- [Task objective]
Starting at the line that has "0.61), (FLOOR, 0.09))" and stopping after the line that has "# Round stool and potted plant", reproduce the listing below exactly; omit everything else.

- [Material provided]
******************************

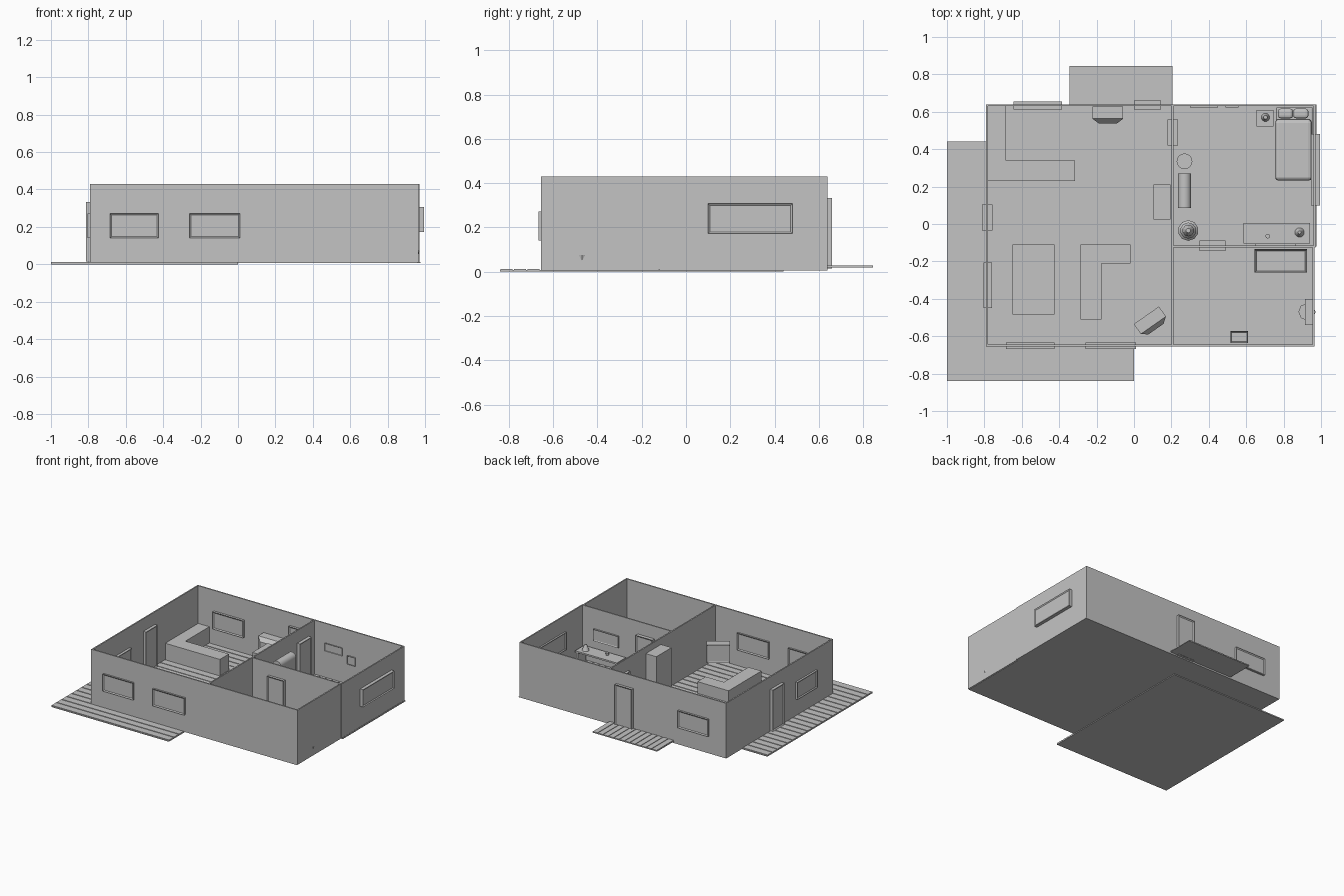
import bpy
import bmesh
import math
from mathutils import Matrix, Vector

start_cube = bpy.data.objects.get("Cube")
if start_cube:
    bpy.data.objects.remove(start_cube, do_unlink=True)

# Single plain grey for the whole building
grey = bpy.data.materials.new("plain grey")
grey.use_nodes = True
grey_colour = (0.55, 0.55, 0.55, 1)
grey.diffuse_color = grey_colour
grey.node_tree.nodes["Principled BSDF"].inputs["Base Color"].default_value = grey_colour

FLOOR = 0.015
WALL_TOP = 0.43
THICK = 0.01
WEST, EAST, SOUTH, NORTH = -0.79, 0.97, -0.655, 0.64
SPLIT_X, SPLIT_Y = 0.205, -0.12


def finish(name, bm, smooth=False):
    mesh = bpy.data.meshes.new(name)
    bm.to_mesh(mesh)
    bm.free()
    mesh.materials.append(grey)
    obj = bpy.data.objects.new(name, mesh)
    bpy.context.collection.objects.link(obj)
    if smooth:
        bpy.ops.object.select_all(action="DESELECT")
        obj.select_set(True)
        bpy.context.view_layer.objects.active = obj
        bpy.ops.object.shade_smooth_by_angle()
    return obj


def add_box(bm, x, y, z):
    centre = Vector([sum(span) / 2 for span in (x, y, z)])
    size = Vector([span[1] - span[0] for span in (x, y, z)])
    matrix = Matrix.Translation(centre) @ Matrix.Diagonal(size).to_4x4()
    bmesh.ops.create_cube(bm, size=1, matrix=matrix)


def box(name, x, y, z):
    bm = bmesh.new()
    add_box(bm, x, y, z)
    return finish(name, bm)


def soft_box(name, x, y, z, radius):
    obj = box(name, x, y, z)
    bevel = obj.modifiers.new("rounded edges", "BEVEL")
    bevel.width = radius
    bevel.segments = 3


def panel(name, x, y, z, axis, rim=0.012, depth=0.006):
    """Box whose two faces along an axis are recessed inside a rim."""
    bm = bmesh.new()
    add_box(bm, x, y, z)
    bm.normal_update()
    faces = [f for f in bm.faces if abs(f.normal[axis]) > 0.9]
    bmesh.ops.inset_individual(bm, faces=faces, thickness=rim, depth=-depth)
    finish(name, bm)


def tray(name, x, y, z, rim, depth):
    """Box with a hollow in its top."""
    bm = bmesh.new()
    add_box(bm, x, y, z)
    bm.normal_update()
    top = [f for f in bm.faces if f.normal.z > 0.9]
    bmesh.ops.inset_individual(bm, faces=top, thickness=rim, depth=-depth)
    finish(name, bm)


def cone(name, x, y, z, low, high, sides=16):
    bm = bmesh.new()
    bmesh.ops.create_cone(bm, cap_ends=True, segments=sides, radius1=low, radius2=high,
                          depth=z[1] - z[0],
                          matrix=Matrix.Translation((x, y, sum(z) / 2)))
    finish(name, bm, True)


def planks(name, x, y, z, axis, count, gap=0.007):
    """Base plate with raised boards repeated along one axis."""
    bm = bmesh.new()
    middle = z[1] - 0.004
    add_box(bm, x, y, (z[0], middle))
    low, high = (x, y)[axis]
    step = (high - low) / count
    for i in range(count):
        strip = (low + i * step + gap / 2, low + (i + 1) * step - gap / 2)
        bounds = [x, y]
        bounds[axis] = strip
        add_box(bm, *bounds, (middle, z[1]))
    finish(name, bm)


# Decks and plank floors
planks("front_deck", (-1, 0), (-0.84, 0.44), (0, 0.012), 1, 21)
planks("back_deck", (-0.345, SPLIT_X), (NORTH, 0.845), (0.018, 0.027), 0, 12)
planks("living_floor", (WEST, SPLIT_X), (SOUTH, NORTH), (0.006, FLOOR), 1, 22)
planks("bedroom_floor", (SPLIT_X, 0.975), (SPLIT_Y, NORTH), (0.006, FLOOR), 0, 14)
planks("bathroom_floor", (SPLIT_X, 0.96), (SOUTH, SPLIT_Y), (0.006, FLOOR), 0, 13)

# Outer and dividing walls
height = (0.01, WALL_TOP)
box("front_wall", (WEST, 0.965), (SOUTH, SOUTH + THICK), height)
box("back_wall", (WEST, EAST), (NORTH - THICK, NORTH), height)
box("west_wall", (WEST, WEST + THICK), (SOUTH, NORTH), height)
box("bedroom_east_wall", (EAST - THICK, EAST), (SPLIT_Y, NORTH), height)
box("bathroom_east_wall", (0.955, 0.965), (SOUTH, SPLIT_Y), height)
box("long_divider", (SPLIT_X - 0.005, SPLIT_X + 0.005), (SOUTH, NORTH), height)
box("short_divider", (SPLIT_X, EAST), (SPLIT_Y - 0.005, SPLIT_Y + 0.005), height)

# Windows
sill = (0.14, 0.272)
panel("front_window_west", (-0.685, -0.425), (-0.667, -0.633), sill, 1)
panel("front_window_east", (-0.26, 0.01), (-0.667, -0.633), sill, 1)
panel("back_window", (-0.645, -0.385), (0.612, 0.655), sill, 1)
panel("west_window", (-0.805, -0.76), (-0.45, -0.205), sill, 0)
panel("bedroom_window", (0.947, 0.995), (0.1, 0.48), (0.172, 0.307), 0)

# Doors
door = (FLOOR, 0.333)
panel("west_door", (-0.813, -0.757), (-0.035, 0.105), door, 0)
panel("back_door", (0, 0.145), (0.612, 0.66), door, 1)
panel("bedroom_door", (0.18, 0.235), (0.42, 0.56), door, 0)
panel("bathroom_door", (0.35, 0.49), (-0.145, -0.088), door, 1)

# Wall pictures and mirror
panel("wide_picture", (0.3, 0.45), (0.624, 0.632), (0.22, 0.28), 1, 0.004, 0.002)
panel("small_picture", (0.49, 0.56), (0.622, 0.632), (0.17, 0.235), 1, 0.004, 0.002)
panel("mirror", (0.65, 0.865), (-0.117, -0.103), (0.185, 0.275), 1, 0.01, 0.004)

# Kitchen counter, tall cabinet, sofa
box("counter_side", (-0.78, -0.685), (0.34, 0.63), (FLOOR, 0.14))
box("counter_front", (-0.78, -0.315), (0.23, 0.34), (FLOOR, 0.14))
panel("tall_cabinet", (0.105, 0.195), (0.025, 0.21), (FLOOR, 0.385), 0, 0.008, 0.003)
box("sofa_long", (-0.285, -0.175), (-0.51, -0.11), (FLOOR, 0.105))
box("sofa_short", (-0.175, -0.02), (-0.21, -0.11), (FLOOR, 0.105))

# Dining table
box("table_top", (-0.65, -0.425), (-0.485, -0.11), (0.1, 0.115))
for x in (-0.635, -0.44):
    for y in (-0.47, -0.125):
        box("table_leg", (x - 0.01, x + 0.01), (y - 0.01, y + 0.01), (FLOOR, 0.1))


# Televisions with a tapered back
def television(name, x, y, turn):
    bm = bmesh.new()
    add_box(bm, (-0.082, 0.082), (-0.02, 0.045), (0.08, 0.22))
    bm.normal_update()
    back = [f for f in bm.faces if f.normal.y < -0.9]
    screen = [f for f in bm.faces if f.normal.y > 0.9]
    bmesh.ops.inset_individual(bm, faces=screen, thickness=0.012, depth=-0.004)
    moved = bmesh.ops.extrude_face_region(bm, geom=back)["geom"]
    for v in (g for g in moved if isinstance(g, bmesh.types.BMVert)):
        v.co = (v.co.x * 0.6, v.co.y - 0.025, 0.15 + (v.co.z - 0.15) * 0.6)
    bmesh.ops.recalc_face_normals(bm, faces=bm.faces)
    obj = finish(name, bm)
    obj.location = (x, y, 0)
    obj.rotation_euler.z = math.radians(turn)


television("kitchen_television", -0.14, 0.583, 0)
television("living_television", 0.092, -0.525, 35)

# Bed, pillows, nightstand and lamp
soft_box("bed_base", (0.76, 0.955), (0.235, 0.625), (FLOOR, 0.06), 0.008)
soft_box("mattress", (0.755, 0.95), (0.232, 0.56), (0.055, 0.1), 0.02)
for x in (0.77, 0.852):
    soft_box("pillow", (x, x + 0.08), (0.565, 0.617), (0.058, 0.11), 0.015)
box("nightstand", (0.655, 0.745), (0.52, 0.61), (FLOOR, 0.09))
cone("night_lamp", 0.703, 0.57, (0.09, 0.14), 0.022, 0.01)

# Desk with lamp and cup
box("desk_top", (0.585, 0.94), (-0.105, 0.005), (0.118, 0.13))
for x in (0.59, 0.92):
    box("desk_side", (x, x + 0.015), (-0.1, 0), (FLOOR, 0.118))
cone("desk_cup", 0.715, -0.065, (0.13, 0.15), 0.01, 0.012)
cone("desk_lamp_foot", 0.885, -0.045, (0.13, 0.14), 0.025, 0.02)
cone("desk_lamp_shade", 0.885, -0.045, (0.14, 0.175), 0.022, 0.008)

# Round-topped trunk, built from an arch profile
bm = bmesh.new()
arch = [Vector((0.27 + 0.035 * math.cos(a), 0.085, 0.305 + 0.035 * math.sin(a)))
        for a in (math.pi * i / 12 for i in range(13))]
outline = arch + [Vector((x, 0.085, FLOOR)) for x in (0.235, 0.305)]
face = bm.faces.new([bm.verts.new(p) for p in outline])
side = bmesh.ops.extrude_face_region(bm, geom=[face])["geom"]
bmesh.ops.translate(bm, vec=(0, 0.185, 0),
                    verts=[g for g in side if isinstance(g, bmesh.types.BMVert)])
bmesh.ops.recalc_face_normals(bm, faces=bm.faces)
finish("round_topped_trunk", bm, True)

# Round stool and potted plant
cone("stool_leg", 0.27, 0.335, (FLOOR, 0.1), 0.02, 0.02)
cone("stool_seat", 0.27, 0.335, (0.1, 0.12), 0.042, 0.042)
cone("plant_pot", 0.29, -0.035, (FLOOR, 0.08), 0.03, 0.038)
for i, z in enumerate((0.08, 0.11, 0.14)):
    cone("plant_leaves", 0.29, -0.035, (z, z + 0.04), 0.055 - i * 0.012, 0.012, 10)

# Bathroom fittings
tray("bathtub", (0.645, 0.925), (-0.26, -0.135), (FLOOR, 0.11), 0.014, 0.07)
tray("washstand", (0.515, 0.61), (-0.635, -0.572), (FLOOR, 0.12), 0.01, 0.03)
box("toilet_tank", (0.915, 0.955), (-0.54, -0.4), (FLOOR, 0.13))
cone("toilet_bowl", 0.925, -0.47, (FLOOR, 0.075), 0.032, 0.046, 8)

******************************

- [Expected answer]
box("nightstand", (0.655, 0.745), (0.52, 0.61), (FLOOR, 0.09))
cone("night_lamp", 0.703, 0.57, (0.09, 0.14), 0.022, 0.01)

# Desk with lamp and cup
box("desk_top", (0.585, 0.94), (-0.105, 0.005), (0.118, 0.13))
for x in (0.59, 0.92):
    box("desk_side", (x, x + 0.015), (-0.1, 0), (FLOOR, 0.118))
cone("desk_cup", 0.715, -0.065, (0.13, 0.15), 0.01, 0.012)
cone("desk_lamp_foot", 0.885, -0.045, (0.13, 0.14), 0.025, 0.02)
cone("desk_lamp_shade", 0.885, -0.045, (0.14, 0.175), 0.022, 0.008)

# Round-topped trunk, built from an arch profile
bm = bmesh.new()
arch = [Vector((0.27 + 0.035 * math.cos(a), 0.085, 0.305 + 0.035 * math.sin(a)))
        for a in (math.pi * i / 12 for i in range(13))]
outline = arch + [Vector((x, 0.085, FLOOR)) for x in (0.235, 0.305)]
face = bm.faces.new([bm.verts.new(p) for p in outline])
side = bmesh.ops.extrude_face_region(bm, geom=[face])["geom"]
bmesh.ops.translate(bm, vec=(0, 0.185, 0),
                    verts=[g for g in side if isinstance(g, bmesh.types.BMVert)])
bmesh.ops.recalc_face_normals(bm, faces=bm.faces)
finish("round_topped_trunk", bm, True)

# Round stool and potted plant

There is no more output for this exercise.